Radeon HD 6750 vs Radeon HD 7770
IntroThe Radeon HD 6750 features a clock frequency of 725 MHz and a GDDR5 memory frequency of 1000 MHz. It also features a 128-bit memory bus, and uses a 40 nm design. It is made up of 720 SPUs, 36 Texture Address Units, and 16 ROPs.
Compare that to the Radeon HD 7770, which uses a 28 nm design. ATi has clocked the core speed at 1000 MHz. The GDDR5 memory runs at a frequency of 1125 MHz on this specific model. It features 640 SPUs along with 40 TAUs and 16 ROPs.
(No game benchmarks for this combination yet.)
Power Usage and Theoretical Benchmarks
Power Consumption (Max TDP)
In theory, the Radeon HD 7770 should be 13% faster than the Radeon HD 6750 in general, because of its greater data rate. (explain)
Texel RateThe Radeon HD 7770 is much (more or less 53%) better at AF than the Radeon HD 6750. (explain)
Pixel RateIf using high levels of AA is important to you, then the Radeon HD 7770 is the winner, and very much so. (explain)
Please note that the above 'benchmarks' are all just theoretical - the results were calculated based on the card's specifications, and real-world performance may (and probably will) vary at least a bit.
Price ComparisonPlease note that the price comparisons are based on search keywords, and might not be the exact same card listed on this page. We have no control over the accuracy of their search results.

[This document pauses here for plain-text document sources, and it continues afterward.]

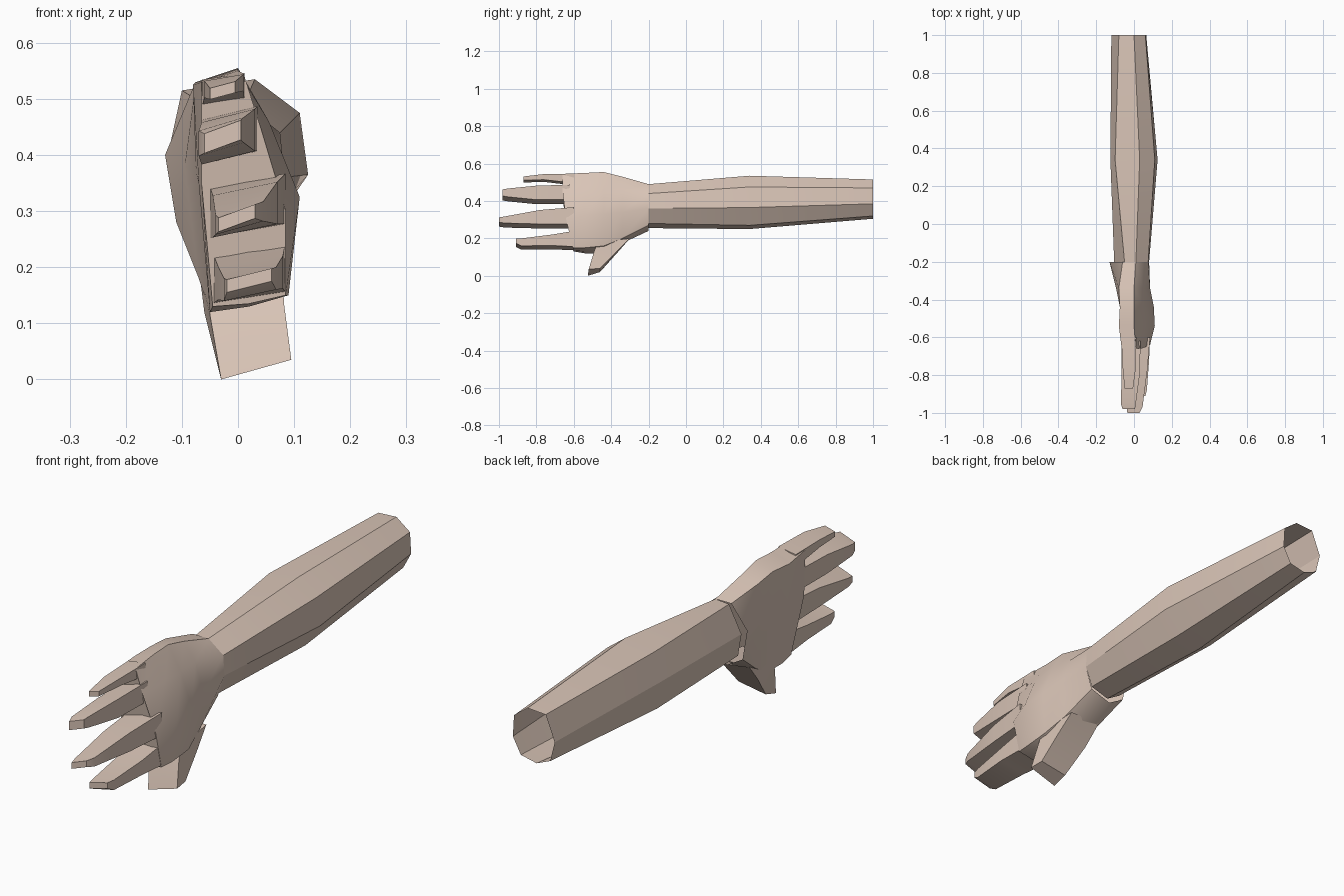
import bpy
import bmesh
from mathutils import Vector

cube = bpy.data.objects.get("Cube")
if cube:
    bpy.data.objects.remove(cube, do_unlink=True)

skin = bpy.data.materials.new("skin")
skin.use_nodes = True
tone = (0.70, 0.56, 0.475, 1)
skin.diffuse_color = tone
skin.node_tree.nodes["Principled BSDF"].inputs["Base Color"].default_value = tone


def loft(name, rings, cap_start=False, cap_end=False, smooth_angle=0.5):
    """Skin a list of equal-length point rings into one mesh object."""
    bm = bmesh.new()
    loops = [[bm.verts.new(Vector(point)) for point in ring] for ring in rings]
    for first, second in zip(loops, loops[1:]):
        count = len(first)
        for i in range(count):
            j = (i + 1) % count
            bm.faces.new((first[i], first[j], second[j], second[i]))
    if cap_start:
        bm.faces.new(loops[0])
    if cap_end:
        bm.faces.new(loops[-1])
    bmesh.ops.recalc_face_normals(bm, faces=bm.faces)
    mesh = bpy.data.meshes.new(name)
    bm.to_mesh(mesh)
    bm.free()
    mesh.materials.append(skin)
    obj = bpy.data.objects.new(name, mesh)
    bpy.context.collection.objects.link(obj)
    bpy.ops.object.select_all(action="DESELECT")
    bpy.context.view_layer.objects.active = obj
    obj.select_set(True)
    bpy.ops.object.shade_smooth_by_angle(angle=smooth_angle)
    return obj


def section(y, outline):
    """Place an (x, z) outline at depth y."""
    return [(x, y, z) for x, z in outline]


# Forearm: open eight-sided sleeve, outlines run from the palm side over the top
loft("forearm", [
    section(1.0, [(-.08, .51), (0, .515), (.06, .47), (.065, .385),
                  (.03, .32), (-.04, .305), (-.1, .33), (-.12, .41)]),
    section(.34, [(-.1, .515), (.03, .535), (.11, .475), (.125, .365),
                  (.06, .27), (-.05, .25), (-.11, .29), (-.125, .4)]),
    section(-.2, [(-.05, .485), (.01, .49), (.075, .44), (.08, .36),
                  (.05, .28), (-.03, .255), (-.09, .29), (-.105, .38)]),
], smooth_angle=0.2)

# Hand: flares at the wrist and flattens toward the knuckles
knuckles = [(-.065, .53), (.01, .545), (.04, .45), (.085, .3),
            (.085, .15), (.02, .135), (-.045, .13), (-.065, .35)]
knuckle_ring = [(x, -.6 - .06 * min(1, (z - .13) / .25), z) for x, z in knuckles]
loft("hand", [
    section(-.2, [(-.06, .49), (.01, .49), (.075, .44), (.08, .36),
                  (.05, .27), (-.04, .24), (-.11, .28), (-.13, .4)]),
    section(-.34, [(-.08, .52), (0, .53), (.05, .46), (.085, .34),
                   (.07, .2), (.02, .175), (-.07, .18), (-.095, .38)]),
    section(-.44, [(-.075, .53), (0, .555), (.055, .46), (.105, .33),
                   (.09, .16), (.02, .13), (-.05, .12), (-.075, .37)]),
    section(-.54, [(-.08, .525), (0, .55), (.055, .46), (.11, .325),
                   (.09, .15), (.02, .13), (-.05, .12), (-.07, .35)]),
    knuckle_ring,
], cap_end=True, smooth_angle=0.6)


def finger(name, joints, tilt=.012):
    """Tapered four-sided finger; each joint is (y, x low, x high, z low, z high)."""
    rings = [section(y, [(a, low - tilt), (b, low + tilt),
                         (b, high + tilt), (a, high - tilt)])
             for y, a, b, low, high in joints]
    loft(name, rings, cap_start=True, cap_end=True)


finger("little_finger", [(-.6, -.065, .012, .49, .54),
                         (-.76, -.06, .01, .508, .538),
                         (-.87, -.05, -.005, .505, .525)], tilt=.006)
finger("ring_finger", [(-.62, -.065, .035, .395, .475),
                       (-.8, -.065, .03, .395, .47),
                       (-.95, -.07, .01, .41, .455),
                       (-.98, -.06, .005, .415, .45)])
finger("middle_finger", [(-.6, -.05, .085, .265, .355),
                         (-.78, -.045, .07, .265, .34),
                         (-.97, -.04, .045, .27, .305),
                         (-1.0, -.035, .03, .275, .3)])
finger("index_finger", [(-.57, -.045, .085, .145, .235),
                        (-.72, -.035, .08, .152, .21),
                        (-.88, -.025, .068, .15, .19),
                        (-.91, -.02, .06, .165, .188)], tilt=.01)

# Thumb: broad wedge hanging forward from the heel of the hand
loft("thumb", [
    [(-.05, -.47, .16), (.08, -.47, .18), (.07, -.3, .2), (-.07, -.3, .2)],
    [(-.05, -.49, .115), (.082, -.49, .135), (.08, -.37, .13), (-.06, -.37, .12)],
    [(-.03, -.525, 0), (.095, -.52, .035), (.09, -.46, .04), (-.03, -.46, .02)],
], cap_start=True, cap_end=True)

Memory Bandwidth: Memory bandwidth is the maximum amount of information (in units of MB per second) that can be moved across the external memory interface in one second. The number is calculated by multiplying the bus width by its memory clock speed. If the card has DDR memory, it must be multiplied by 2 once again. If DDR5, multiply by ANOTHER 2x. The higher the bandwidth is, the better the card will be in general. It especially helps with AA, HDR and higher screen resolutions.

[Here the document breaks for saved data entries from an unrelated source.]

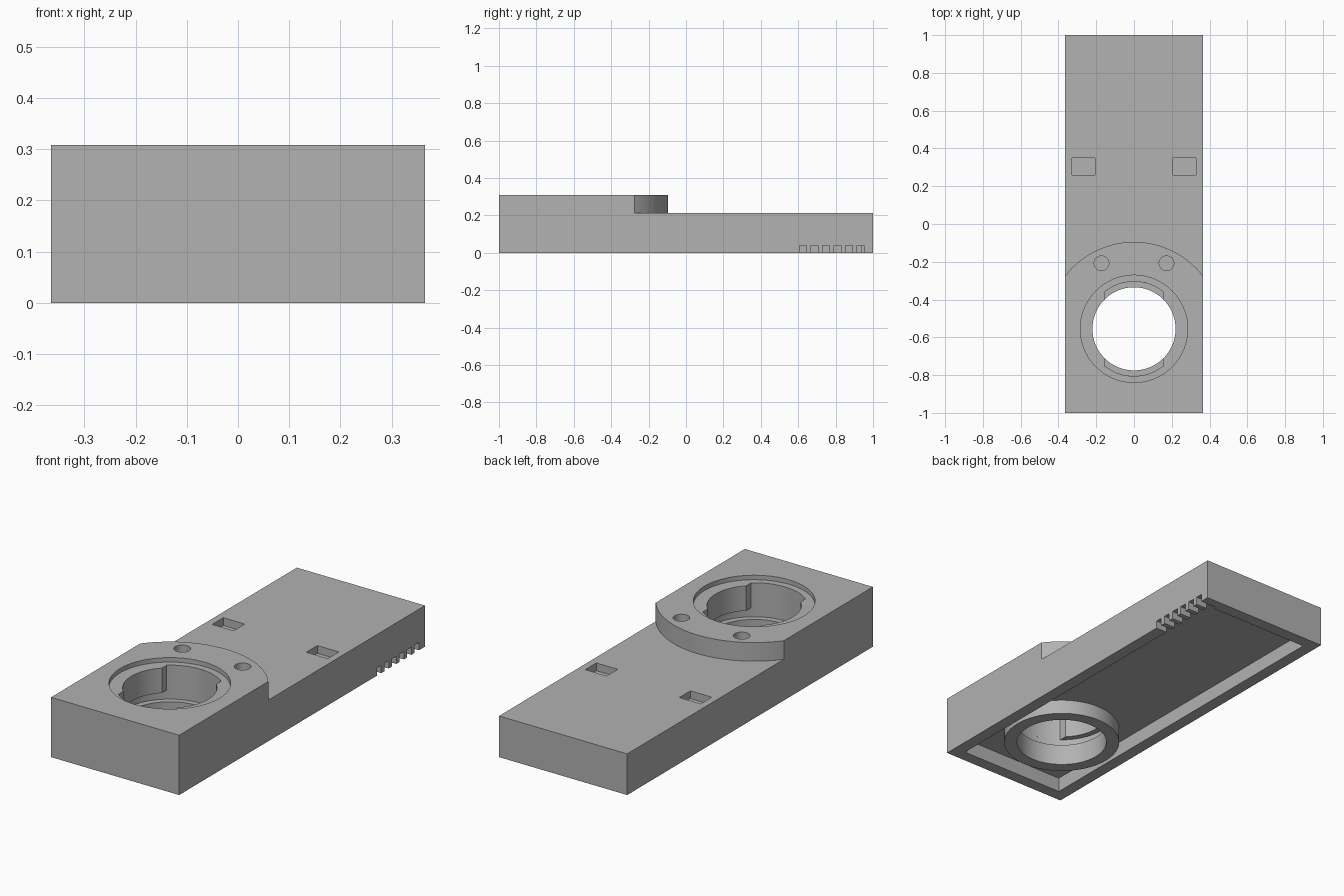
import bpy
import bmesh
from math import pi, cos, sin, acos, asin, radians

cube = bpy.data.objects.get("Cube")
if cube:
    bpy.data.objects.remove(cube, do_unlink=True)

HALF_W, TOP, DECK = 0.365, 0.308, 0.212
CAVITY, WALL = 0.075, 0.063
BORE_Y, BORE_R, GROOVE_R, RIM_R, STEP_R = -0.555, 0.22, 0.25, 0.284, 0.46
OVER = 0.1  # overshoot of cutters

grey = bpy.data.materials.new("Plain grey")
grey.use_nodes = True
grey.diffuse_color = (0.445, 0.445, 0.445, 1)
grey.node_tree.nodes["Principled BSDF"].inputs["Base Color"].default_value = grey.diffuse_color


def prism(name, outline, z0, z1):
    """Extrude a counter-clockwise outline from z0 to z1."""
    bm = bmesh.new()
    face = bm.faces.new([bm.verts.new((x, y, z0)) for x, y in outline])
    up = bmesh.ops.extrude_face_region(bm, geom=[face])["geom"]
    bmesh.ops.translate(bm, vec=(0, 0, z1 - z0),
                        verts=[v for v in up if isinstance(v, bmesh.types.BMVert)])
    bmesh.ops.recalc_face_normals(bm, faces=bm.faces[:])
    mesh = bpy.data.meshes.new(name)
    bm.to_mesh(mesh)
    bm.free()
    obj = bpy.data.objects.new(name, mesh)
    bpy.context.collection.objects.link(obj)
    return obj


def arc(x, y, r, a0, a1, n):
    return [(x + r * cos(a0 + (a1 - a0) * i / n), y + r * sin(a0 + (a1 - a0) * i / n))
            for i in range(n + 1)]


def circle(x, y, r, n=96):
    return arc(x, y, r, 0, 2 * pi, n)[:-1]


def rect(x0, x1, y0, y1):
    return [(x0, y0), (x1, y0), (x1, y1), (x0, y1)]


def combine(target, tool, operation="DIFFERENCE"):
    """Apply a boolean and discard the tool."""
    mod = target.modifiers.new("cut", "BOOLEAN")
    mod.operation, mod.solver, mod.object = operation, "EXACT", tool
    graph = bpy.context.evaluated_depsgraph_get()
    mesh = bpy.data.meshes.new_from_object(target.evaluated_get(graph))
    target.modifiers.clear()
    target.data = mesh
    bpy.data.objects.remove(tool, do_unlink=True)


# Main block
body = prism("housing", rect(-HALF_W, HALF_W, -1, 1), 0, TOP)

# Lower deck behind the curved step
wide = HALF_W + 0.05
a = acos(wide / STEP_R)
step = [(wide, 1 + OVER), (-wide, 1 + OVER)] + arc(0, BORE_Y, STEP_R, pi - a, a, 64)
combine(body, prism("deck_cutter", step, DECK, TOP + OVER))

# Hollow underside with the socket tube standing in it
inner = HALF_W - WALL
combine(body, prism("cavity_cutter", rect(-inner, inner, WALL - 1, 1 - WALL), -OVER, CAVITY))
combine(body, prism("socket_tube", circle(0, BORE_Y, RIM_R), 0, CAVITY + 0.015), "UNION")

# Socket: through bore, rim recess, turning groove and entry notches
combine(body, prism("bore_cutter", circle(0, BORE_Y, BORE_R), -OVER, TOP + OVER))
combine(body, prism("rim_cutter", circle(0, BORE_Y, RIM_R), TOP - 0.023, TOP + OVER))
combine(body, prism("groove_cutter", circle(0, BORE_Y, GROOVE_R), 0.11, 0.157))
a = acos(0.155 / GROOVE_R)
notch = arc(0, BORE_Y, GROOVE_R, a, pi - a, 32) + arc(0, BORE_Y, GROOVE_R, pi + a, 2 * pi - a, 32)
combine(body, prism("notch_cutter", notch, 0.13, TOP + OVER))

# Blind round and rectangular pockets on both sides
for s in (-1, 1):
    combine(body, prism("pin_cutter", circle(s * 0.172, -0.208, 0.039, 40), TOP - 0.04, TOP + OVER))
    x = s * 0.268
    combine(body, prism("pocket_cutter", rect(x - 0.061, x + 0.061, 0.26, 0.35),
                        DECK - 0.04, DECK + OVER))

# Vent slots through the bottom of one side wall
for i in range(6):
    y = 0.608 + i * 0.0615
    combine(body, prism("vent_cutter", rect(inner - 0.03, HALF_W + OVER, y, y + 0.036), -OVER, 0.04))

body.data.materials.clear()
body.data.materials.append(grey)
for p in body.data.polygons:
    p.material_index = 0
bpy.ops.object.select_all(action="DESELECT")
body.select_set(True)
bpy.context.view_layer.objects.active = body
bpy.ops.object.shade_smooth_by_angle(angle=radians(30))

Texel Rate: Texel rate is the maximum number of texture map elements (texels) that can be processed per second. This number is worked out by multiplying the total amount of texture units by the core speed of the chip. The higher the texel rate, the better the video card will be at texture filtering (anisotropic filtering - AF). It is measured in millions of texels in a second.
Pixel Rate: Pixel rate is the maximum amount of pixels that the graphics chip could possibly record to its local memory in a second - measured in millions of pixels per second. The number is worked out by multiplying the number of Render Output Units by the clock speed of the card. ROPs (Raster Operations Pipelines - sometimes also referred to as Render Output Units) are responsible for filling the screen with pixels (the image). The actual pixel output rate also depends on many other factors, especially the memory bandwidth - the lower the memory bandwidth is, the lower the ability to reach the max fill rate.